REQUIRED ACTION:
The output must contain exactly the lines from the top of the listing below through the line containing "grey.diffuse_color = colour", and no pictures.

DATA SUPPLIED:

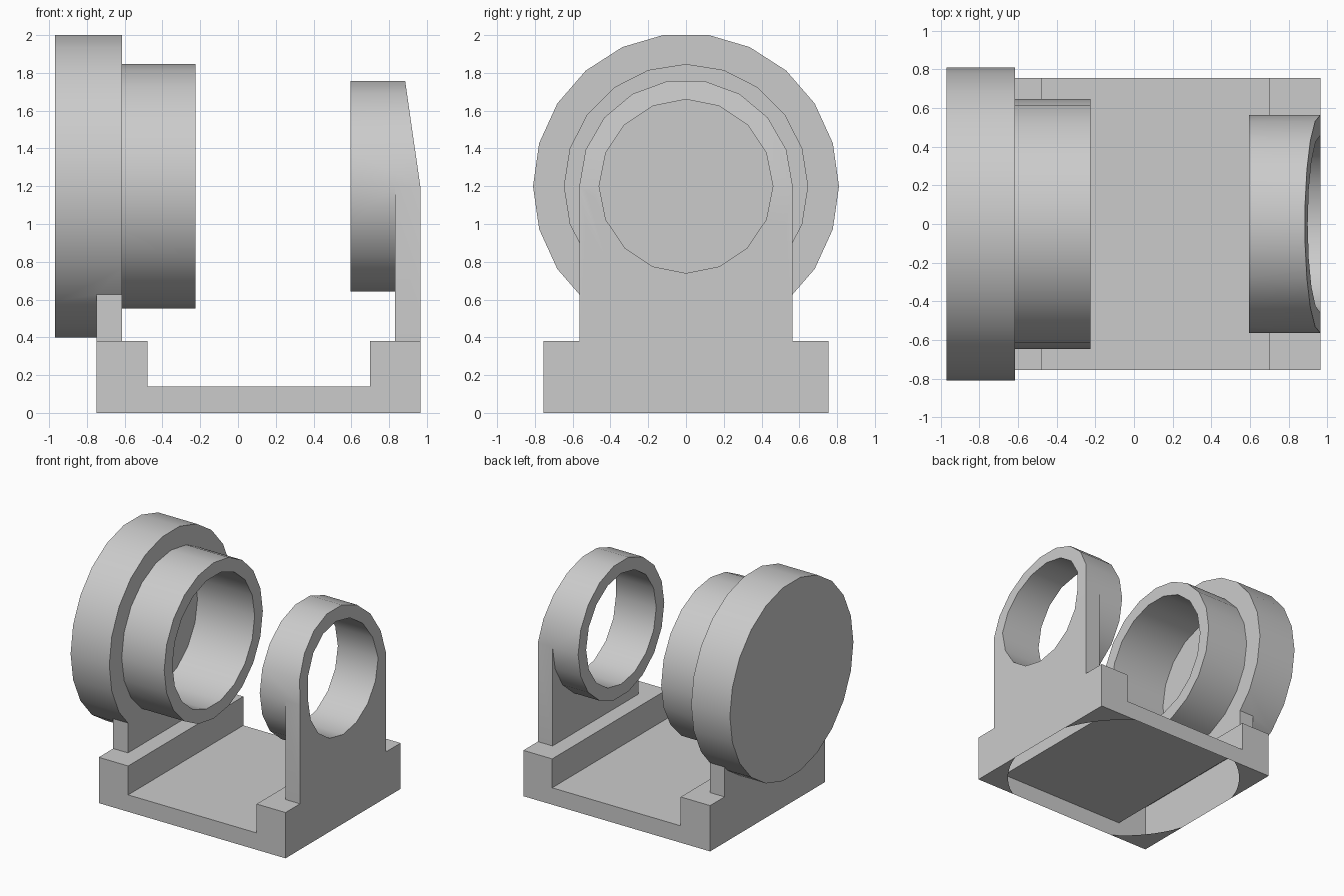
import bpy, bmesh, math
from mathutils import Matrix, Vector

if "Cube" in bpy.data.objects:
    bpy.data.objects.remove(bpy.data.objects["Cube"])

AXIS_Z = 1.2               # height of the shared ring axis
HALF_DEPTH = 0.755         # base half size in y
PLATE_HALF = 0.565         # half width of the upright plates

grey = bpy.data.materials.new("light_grey")
grey.use_nodes = True
colour = (0.6, 0.6, 0.6, 1)
grey.diffuse_color = colour
grey.node_tree.nodes["Principled BSDF"].inputs["Base Color"].default_value = colour


def add_object(name, bm):
    mesh = bpy.data.meshes.new(name)
    bm.to_mesh(mesh)
    bm.free()
    mesh.materials.append(grey)
    obj = bpy.data.objects.new(name, mesh)
    bpy.context.collection.objects.link(obj)
    return obj


def disc(name, x0, x1, radius, sides, turn=0.0):
    """Cylinder lying along x, with its first corner turned from +y."""
    bm = bmesh.new()
    bmesh.ops.create_cone(bm, cap_ends=True, segments=sides, radius1=radius,
                          radius2=radius, depth=x1 - x0)
    first = min(bm.verts, key=lambda v: (round(abs(math.atan2(v.co.y, v.co.x)), 4), v.co.z))
    offset = math.atan2(first.co.y, first.co.x)
    bm.transform(Matrix.Translation(((x0 + x1) / 2, 0, AXIS_Z))
                 @ Matrix(((0, 0, 1, 0), (1, 0, 0, 0), (0, 1, 0, 0), (0, 0, 0, 1)))
                 @ Matrix.Rotation(turn - offset, 4, 'Z'))
    return add_object(name, bm)


def plate(name, x0, x1, z0, z1):
    bm = bmesh.new()
    bmesh.ops.create_cube(bm, size=1)
    bm.transform(Matrix.Translation(((x0 + x1) / 2, 0, (z0 + z1) / 2))
                 @ Matrix.Diagonal((x1 - x0, 2 * PLATE_HALF, z1 - z0, 1)))
    return add_object(name, bm)


def combine(target, other, operation):
    """Boolean the other part into the target, then drop it."""
    mod = target.modifiers.new("combine", 'BOOLEAN')
    mod.operation = operation
    mod.solver = 'EXACT'
    mod.object = other
    bpy.context.view_layer.update()
    graph = bpy.context.evaluated_depsgraph_get()
    mesh = bpy.data.meshes.new_from_object(target.evaluated_get(graph))
    target.modifiers.clear()
    target.data = mesh
    bpy.data.objects.remove(other)


# Base: a hollow channel with end ledges, open underneath except at the corners
X0, X1 = -0.75, 0.965
profile = [(X0, 0), (X0, 0.38), (-0.48, 0.38), (-0.48, 0.14),
           (0.70, 0.14), (0.70, 0.38), (X1, 0.38), (X1, 0)]
bm = bmesh.new()
front = [bm.verts.new((x, -HALF_DEPTH, z)) for x, z in profile]
back = [bm.verts.new((x, HALF_DEPTH, z)) for x, z in profile]
bm.faces.new(front)
bm.faces.new(back[::-1])
for i in range(len(profile) - 1):
    bm.faces.new((front[i], back[i], back[i + 1], front[i + 1]))

# Bottom corner gussets left around a large round opening
centre, half, radius, steps = (X0 + X1) / 2, (X1 - X0) / 2, 0.91, 8
start, end = math.acos(half / radius), math.asin(HALF_DEPTH / radius)
for sx in (-1, 1):
    for sy in (-1, 1):
        points = [(half, HALF_DEPTH)]
        for i in range(steps + 1):
            a = end + (start - end) * i / steps
            points.append((radius * math.cos(a), radius * math.sin(a)))
        loop = [bm.verts.new((centre + sx * x, sy * y, 0)) for x, y in points]
        face = bm.faces.new(loop)
        face.normal_update()
        if face.normal.z > 0:
            face.normal_flip()
base = add_object("base_channel", bm)

# Closed housing: wide end cap, narrower tube, foot plate and blind bore
housing = disc("capped_housing", -0.97, -0.615, 0.81, 22)
combine(housing, plate("housing_foot", X0, -0.615, 0.38, 0.9), 'UNION')
combine(housing, disc("housing_tube", -0.7, -0.225, 0.647, 20), 'UNION')
combine(housing, disc("housing_bore", -0.75, 0, 0.54, 18), 'DIFFERENCE')

# Open ring holder: ring on an upright plate, bored through
holder = disc("ring_holder", 0.595, X1, PLATE_HALF, 18)
combine(holder, plate("holder_plate", 0.83, X1, 0.38, AXIS_Z), 'UNION')
combine(holder, disc("holder_bore", 0.4, 1.2, 0.46, 16), 'DIFFERENCE')

# Lean the upper outside face of the ring inwards
bm = bmesh.new()
bm.from_mesh(holder.data)
cut = bmesh.ops.bisect_plane(bm, geom=bm.verts[:] + bm.edges[:] + bm.faces[:],
                             dist=1e-5, plane_co=Vector((X1, 0, AXIS_Z)),
                             plane_no=Vector((0.557, 0, 0.08)).normalized(),
                             clear_outer=True)
bmesh.ops.holes_fill(bm, edges=[e for e in bm.edges if e.is_boundary], sides=0)
bmesh.ops.recalc_face_normals(bm, faces=bm.faces[:])
bm.to_mesh(holder.data)
bm.free()

# Smooth the round walls, keep the rims crisp
bpy.ops.object.select_all(action='DESELECT')
for obj in (housing, holder):
    obj.select_set(True)
    bpy.context.view_layer.objects.active = obj
bpy.ops.object.shade_smooth_by_angle(angle=math.radians(30))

ANSWER FOR THIS EXERCISE:
import bpy, bmesh, math
from mathutils import Matrix, Vector

if "Cube" in bpy.data.objects:
    bpy.data.objects.remove(bpy.data.objects["Cube"])

AXIS_Z = 1.2               # height of the shared ring axis
HALF_DEPTH = 0.755         # base half size in y
PLATE_HALF = 0.565         # half width of the upright plates

grey = bpy.data.materials.new("light_grey")
grey.use_nodes = True
colour = (0.6, 0.6, 0.6, 1)
grey.diffuse_color = colour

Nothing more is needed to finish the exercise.